Work item >> Present the following data again exactly as it is shown.

Input material >>
-- Opening Marker --

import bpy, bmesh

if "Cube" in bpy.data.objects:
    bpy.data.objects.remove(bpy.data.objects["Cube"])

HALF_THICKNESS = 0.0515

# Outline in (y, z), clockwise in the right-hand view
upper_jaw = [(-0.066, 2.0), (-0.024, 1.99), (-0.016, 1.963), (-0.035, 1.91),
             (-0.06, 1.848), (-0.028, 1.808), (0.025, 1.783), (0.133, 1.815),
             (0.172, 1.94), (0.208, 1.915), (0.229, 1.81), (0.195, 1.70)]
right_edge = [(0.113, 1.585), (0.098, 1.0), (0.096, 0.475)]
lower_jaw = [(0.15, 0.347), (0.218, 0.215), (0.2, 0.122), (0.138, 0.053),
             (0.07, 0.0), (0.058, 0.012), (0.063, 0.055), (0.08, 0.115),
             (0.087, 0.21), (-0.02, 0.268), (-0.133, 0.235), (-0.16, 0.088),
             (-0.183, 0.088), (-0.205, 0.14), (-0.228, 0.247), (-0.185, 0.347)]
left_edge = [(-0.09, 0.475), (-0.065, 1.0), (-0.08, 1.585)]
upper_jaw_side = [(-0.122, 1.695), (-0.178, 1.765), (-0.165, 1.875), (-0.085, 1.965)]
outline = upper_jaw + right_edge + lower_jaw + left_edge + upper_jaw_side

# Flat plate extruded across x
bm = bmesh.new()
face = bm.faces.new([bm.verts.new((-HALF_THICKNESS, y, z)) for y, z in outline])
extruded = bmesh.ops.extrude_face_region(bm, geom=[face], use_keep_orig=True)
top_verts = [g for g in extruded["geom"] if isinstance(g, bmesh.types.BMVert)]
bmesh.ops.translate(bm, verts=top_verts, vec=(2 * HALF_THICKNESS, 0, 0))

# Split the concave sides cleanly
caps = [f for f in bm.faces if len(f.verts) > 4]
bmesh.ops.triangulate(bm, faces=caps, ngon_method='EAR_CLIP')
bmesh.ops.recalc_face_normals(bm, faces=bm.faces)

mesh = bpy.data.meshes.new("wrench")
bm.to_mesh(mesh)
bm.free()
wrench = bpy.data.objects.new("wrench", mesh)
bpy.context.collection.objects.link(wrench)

-- Closing Marker --

Result >>
import bpy, bmesh

if "Cube" in bpy.data.objects:
    bpy.data.objects.remove(bpy.data.objects["Cube"])

HALF_THICKNESS = 0.0515

# Outline in (y, z), clockwise in the right-hand view
upper_jaw = [(-0.066, 2.0), (-0.024, 1.99), (-0.016, 1.963), (-0.035, 1.91),
             (-0.06, 1.848), (-0.028, 1.808), (0.025, 1.783), (0.133, 1.815),
             (0.172, 1.94), (0.208, 1.915), (0.229, 1.81), (0.195, 1.70)]
right_edge = [(0.113, 1.585), (0.098, 1.0), (0.096, 0.475)]
lower_jaw = [(0.15, 0.347), (0.218, 0.215), (0.2, 0.122), (0.138, 0.053),
             (0.07, 0.0), (0.058, 0.012), (0.063, 0.055), (0.08, 0.115),
             (0.087, 0.21), (-0.02, 0.268), (-0.133, 0.235), (-0.16, 0.088),
             (-0.183, 0.088), (-0.205, 0.14), (-0.228, 0.247), (-0.185, 0.347)]
left_edge = [(-0.09, 0.475), (-0.065, 1.0), (-0.08, 1.585)]
upper_jaw_side = [(-0.122, 1.695), (-0.178, 1.765), (-0.165, 1.875), (-0.085, 1.965)]
outline = upper_jaw + right_edge + lower_jaw + left_edge + upper_jaw_side

# Flat plate extruded across x
bm = bmesh.new()
face = bm.faces.new([bm.verts.new((-HALF_THICKNESS, y, z)) for y, z in outline])
extruded = bmesh.ops.extrude_face_region(bm, geom=[face], use_keep_orig=True)
top_verts = [g for g in extruded["geom"] if isinstance(g, bmesh.types.BMVert)]
bmesh.ops.translate(bm, verts=top_verts, vec=(2 * HALF_THICKNESS, 0, 0))

# Split the concave sides cleanly
caps = [f for f in bm.faces if len(f.verts) > 4]
bmesh.ops.triangulate(bm, faces=caps, ngon_method='EAR_CLIP')
bmesh.ops.recalc_face_normals(bm, faces=bm.faces)

mesh = bpy.data.meshes.new("wrench")
bm.to_mesh(mesh)
bm.free()
wrench = bpy.data.objects.new("wrench", mesh)
bpy.context.collection.objects.link(wrench)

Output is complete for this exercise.